• What is expected
The lines from the one with "# Slanted hook on the back" through the last line below are to be copied exactly; no other lines are to be returned.

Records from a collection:
>>>>>
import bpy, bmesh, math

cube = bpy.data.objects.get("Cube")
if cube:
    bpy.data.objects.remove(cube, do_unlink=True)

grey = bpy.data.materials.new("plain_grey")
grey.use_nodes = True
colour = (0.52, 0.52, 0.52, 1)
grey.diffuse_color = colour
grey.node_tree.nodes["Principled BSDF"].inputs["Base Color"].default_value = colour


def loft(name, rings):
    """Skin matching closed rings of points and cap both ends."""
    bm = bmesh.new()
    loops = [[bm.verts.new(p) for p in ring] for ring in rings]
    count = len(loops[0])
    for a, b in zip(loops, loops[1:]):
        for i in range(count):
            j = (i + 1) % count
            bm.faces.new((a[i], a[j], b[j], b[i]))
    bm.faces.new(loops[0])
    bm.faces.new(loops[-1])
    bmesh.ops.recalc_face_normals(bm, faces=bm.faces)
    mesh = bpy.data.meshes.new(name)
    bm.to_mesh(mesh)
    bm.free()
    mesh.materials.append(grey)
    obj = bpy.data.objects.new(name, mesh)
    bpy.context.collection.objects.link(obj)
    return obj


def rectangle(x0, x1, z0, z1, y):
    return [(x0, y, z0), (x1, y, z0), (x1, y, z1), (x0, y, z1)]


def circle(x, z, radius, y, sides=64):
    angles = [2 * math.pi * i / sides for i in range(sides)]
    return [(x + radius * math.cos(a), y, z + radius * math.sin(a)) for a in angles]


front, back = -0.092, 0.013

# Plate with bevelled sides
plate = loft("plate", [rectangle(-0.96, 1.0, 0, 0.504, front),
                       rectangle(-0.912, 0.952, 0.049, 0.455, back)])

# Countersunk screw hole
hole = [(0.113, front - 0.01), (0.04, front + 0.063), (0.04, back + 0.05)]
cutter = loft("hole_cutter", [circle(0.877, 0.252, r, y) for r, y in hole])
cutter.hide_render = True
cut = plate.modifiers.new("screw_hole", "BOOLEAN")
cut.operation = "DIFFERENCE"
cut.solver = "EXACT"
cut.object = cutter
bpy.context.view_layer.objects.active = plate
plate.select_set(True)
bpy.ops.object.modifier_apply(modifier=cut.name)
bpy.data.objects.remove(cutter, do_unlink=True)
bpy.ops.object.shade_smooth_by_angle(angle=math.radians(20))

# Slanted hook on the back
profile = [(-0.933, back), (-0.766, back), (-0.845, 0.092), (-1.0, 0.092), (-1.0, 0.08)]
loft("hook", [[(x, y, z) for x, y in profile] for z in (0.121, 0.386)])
<<<<<
• Your solution
# Slanted hook on the back
profile = [(-0.933, back), (-0.766, back), (-0.845, 0.092), (-1.0, 0.092), (-1.0, 0.08)]
loft("hook", [[(x, y, z) for x, y in profile] for z in (0.121, 0.386)])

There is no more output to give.